• Status: Solved
  • Priority: Medium
  • Security: Public
  • Views: 474
  • Last Modified:

list of installed programs

at work I have an off site facility that I need to upgrade the computers to win7. they are currently running winxp
I have the upgraded computers imaged and ready to go, and over our network, I can copy the user's documents. so all of that is going fine. my problem is that I would like to know what programs are used the most, but I DON'T want to use the add/remove control panel. the reason is that I don't have a good time to remote into their pc's. So I was hoping there is something in the registry or something like that, so I could get the information without bothering the users.
0
JeffBeall
Asked:
JeffBeall
  • 4
  • 2
2 Solutions
 
Michael DyerCommented:
You can use a network scanner like this one to list the installed programs on the computers:  http://emcosoftware.com/network-software-scanner
0
 
ScottRockstadCommented:
Hi Jeff, one that I use all the time is the Sysinternals Suite utility called PSINFO.EXE. It's a free command line utility that you can download from Microsoft at:
http://technet.microsoft.com/en-us/sysinternals
http://technet.microsoft.com/en-us/sysinternals/bb842062

The command line would look something like this:
psinfo.exe -s \\%computername%

It will list all of the installed software, plus some additional information.
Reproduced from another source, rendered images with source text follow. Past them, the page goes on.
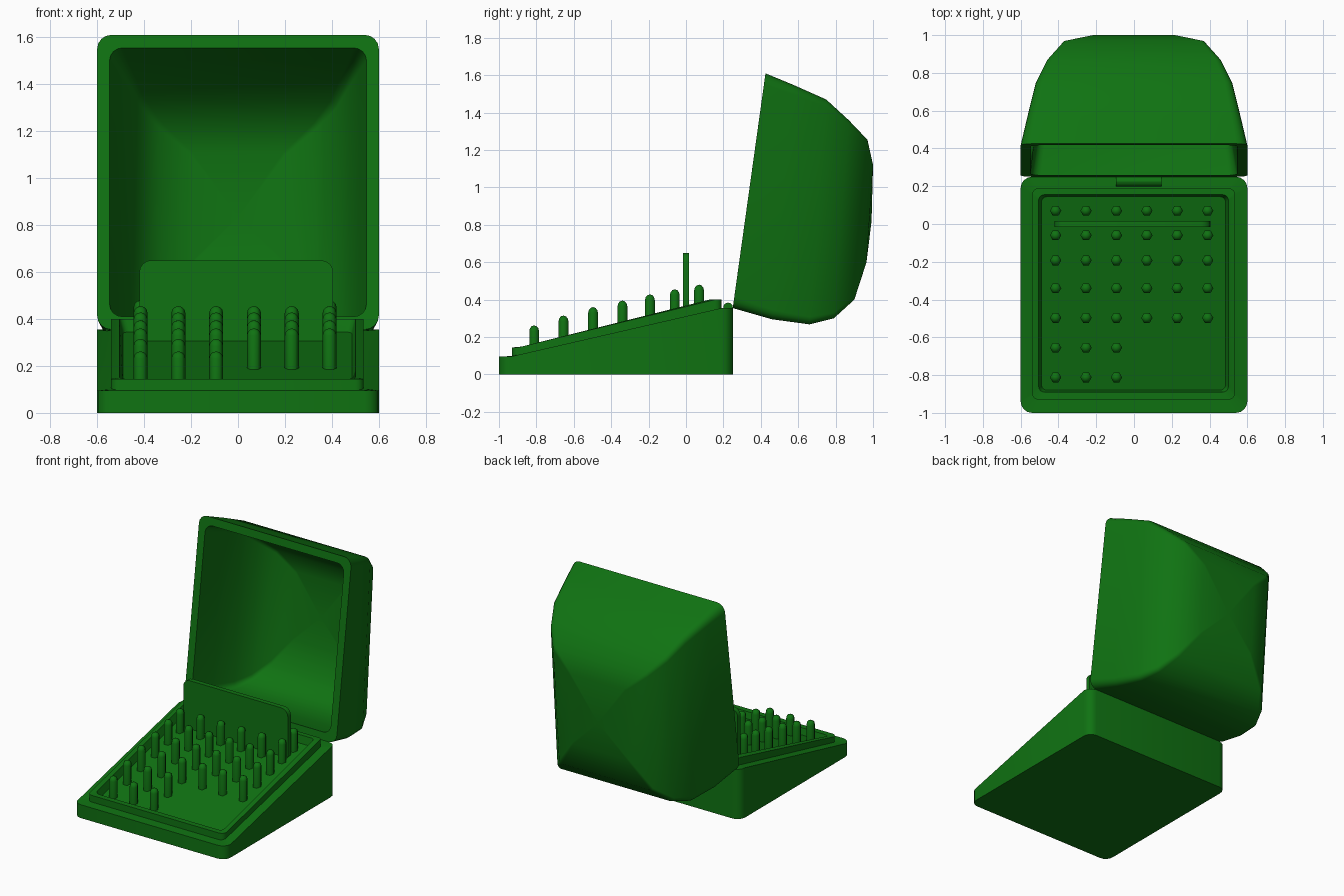
import bpy, bmesh, math
from math import sin, cos, pi

if "Cube" in bpy.data.objects:
    bpy.data.objects.remove(bpy.data.objects["Cube"])

green = bpy.data.materials.new("green")
green.diffuse_color = (0.005, 0.17, 0.006, 1)
green.use_nodes = True
green.node_tree.nodes["Principled BSDF"].inputs["Base Color"].default_value = green.diffuse_color


def rounded_rect(x0, x1, y0, y1, r, n=4):
    pts = []
    for i, (cx, cy) in enumerate([(x1 - r, y1 - r), (x0 + r, y1 - r),
                                  (x0 + r, y0 + r), (x1 - r, y0 + r)]):
        for k in range(n + 1):
            a = (i + k / n) * pi / 2
            pts.append((cx + r * cos(a), cy + r * sin(a)))
    return pts


def loft(name, rings, angle=30):
    """Skin a list of equal-length rings; a one-point ring is an apex, other ends are capped."""
    bm = bmesh.new()
    vr = [[bm.verts.new(p) for p in ring] for ring in rings]
    for a, b in zip(vr, vr[1:]):
        n = max(len(a), len(b))
        for i in range(n):
            j = (i + 1) % n
            if len(a) == 1:
                bm.faces.new((a[0], b[j], b[i]))
            elif len(b) == 1:
                bm.faces.new((a[i], a[j], b[0]))
            else:
                bm.faces.new((a[i], a[j], b[j], b[i]))
    for end in (vr[0], vr[-1]):
        if len(end) > 1:
            bm.faces.new(end)
    bmesh.ops.recalc_face_normals(bm, faces=bm.faces)
    me = bpy.data.meshes.new(name)
    bm.to_mesh(me)
    bm.free()
    me.materials.append(green)
    ob = bpy.data.objects.new(name, me)
    bpy.context.collection.objects.link(ob)
    bpy.ops.object.select_all(action='DESELECT')
    ob.select_set(True)
    bpy.context.view_layer.objects.active = ob
    bpy.ops.object.shade_smooth_by_angle(angle=math.radians(angle))
    return ob


def slope(y, ya, za, yb, zb):
    t = min(1, max(0, (y - ya) / (yb - ya)))
    return za + t * (zb - za)


def base_z(y): return slope(y, -0.94, 0.095, 0.19, 0.355)
def rim_z(y): return slope(y, -0.89, 0.145, 0.11, 0.40)
def floor_z(y): return 0.31 + 0.24 * y


def level(pts, f): return [(x, y, f(y)) for x, y in pts]


# Wedge base with raised rim and sunken tray floor
foot = rounded_rect(-0.6, 0.6, -1, 0.25, 0.06)
rim_out = rounded_rect(-0.54, 0.535, -0.93, 0.19, 0.035)
rim_in = rounded_rect(-0.505, 0.5, -0.89, 0.155, 0.03)
tray = rounded_rect(-0.49, 0.485, -0.88, 0.145, 0.03)
loft("wedge_base", [level(foot, lambda y: 0), level(foot, base_z),
                    level(rim_out, base_z), level(rim_out, rim_z),
                    level(rim_in, rim_z), level(tray, floor_z)])

# Upright panel
panel = rounded_rect(-0.42, 0.405, 0.27, 0.65, 0.05)
loft("upright_panel", [[(x, y, z) for x, z in panel] for y in (-0.017, 0.017)])

# Six-sided pegs with domed tops
rows = [(-0.812, 0.262, 3), (-0.655, 0.315, 3), (-0.497, 0.36, 6), (-0.34, 0.395, 6),
        (-0.193, 0.428, 6), (-0.06, 0.455, 6), (0.07, 0.48, 6)]
R = 0.03
for r, (py, top, count) in enumerate(rows):
    for c in range(count):
        px = -0.415 + 0.161 * c
        prof = [(R, floor_z(py) - 0.02)] + [
            (R * cos(a), top - R + R * sin(a)) for a in (0, pi / 6, pi / 3)]
        rings = [[(px + q * cos(k * pi / 3), py + q * sin(k * pi / 3), z) for k in range(6)]
                 for q, z in prof]
        loft(f"peg_{r}_{c}", rings + [[(px, py, top)]], 62)

# Hinge barrel
loft("hinge", [[(x, 0.225 + 0.026 * cos(k * pi / 6), 0.358 + 0.026 * sin(k * pi / 6))
                for k in range(12)] for x in (-0.095, 0.145)])

# Open domed lid: sections as (bottom y, z, top y, z, half width, corner radius)
sections = [(0.25, 0.355, 0.425, 1.61, 0.6, 0.06), (0.46, 0.295, 0.57, 1.55, 0.565, 0.05),
            (0.66, 0.268, 0.75, 1.47, 0.52, 0.04), (0.79, 0.30, 0.87, 1.36, 0.46, 0.03),
            (0.90, 0.40, 0.97, 1.255, 0.37, 0.02), (0.965, 0.60, 1.0, 1.12, 0.22, 0.01)]
outer = []
for yb, zb, yt, zt, w, r in sections:
    outer.append([(x, yb + (yt - yb) * (z - zb) / (zt - zb), z)
                  for x, z in rounded_rect(-w, w, zb, zt, r)])
outer.append([(0, 0.992, 0.82)])
cy, cz, s = 0.337, 0.982, 0.912
inner = [[(x * s, cy + (y - cy) * s, cz + (z - cz) * s) for x, y, z in ring] for ring in outer]
loft("open_lid", inner[::-1] + outer, 40)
Hope that helps.
0
 
ScottRockstadCommented:
You can also use the WMI command line interface.

wmic /namespace:\\%computername% product get name,version
0
Independent Software Vendors: We Want Your Opinion

We value your feedback.

Take our survey and automatically be enter to win anyone of the following:
Yeti Cooler, Amazon eGift Card, and Movie eGift Card!

 
JeffBeallAuthor Commented:
ScottRockstad, I have used pstools for the psexec tool, but didn't think to use the psinfo thing, that works nicely. But I being greedy and was wondering if there is a way to have it show the programs that aren't used.

so I tried your fancy wmic thing and that was really cool, but for some reason it didn't show all of the programs that are installed.

I kind of like the wmic thing better because it makes me feel like I know how to program, which, of course, I don't know how. ( it's lame, I know )
but I was wondering if the wmic thing would have more ways to get information than psinfo.
0
 
ScottRockstadCommented:
Jeff, I haven't yet found a way to meter software usage without having a specific software metering application, like SCCM or Dell KACE. Nor have I been able to get any useful data out of Windows, WMIC, or PowerShell that shows the last-used date of an application.

With regards to programs not being displayed, I don't know what to tell you. Just be sure that you are running the WMIC commands in an admin-level command prompt.
0
 
ScottRockstadCommented:
Jeff, the following may explain why you're not getting a full software listing when using the WMIC command.

According to Microsoft:
"The WMI Win32_Product and Win32_SoftwareFeature classes allow you to enumerate the software and software features that have been installed on a computer using Windows Installer. Limiting enumeration to software installed by Windows Installer does not provide a complete inventory of the applications installed on a computer." See http://technet.microsoft.com/en-us/library/ee176543.aspx for more info.

Regarding, "...if the wmic thing would have more ways to get information than psinfo.", that would depend on what information you'd like to retrieve. The WMI command interface (WMIC) is extremely powerful.

Enter the following command in an elevated command prompt to get help with WMIC:
wmic /?
0
 
JeffBeallAuthor Commented:
thank  you for the help.
0

Featured Post

Independent Software Vendors: We Want Your Opinion

We value your feedback.

Take our survey and automatically be enter to win anyone of the following:
Yeti Cooler, Amazon eGift Card, and Movie eGift Card!

  • 4
  • 2
Tackle projects and never again get stuck behind a technical roadblock.
Join Now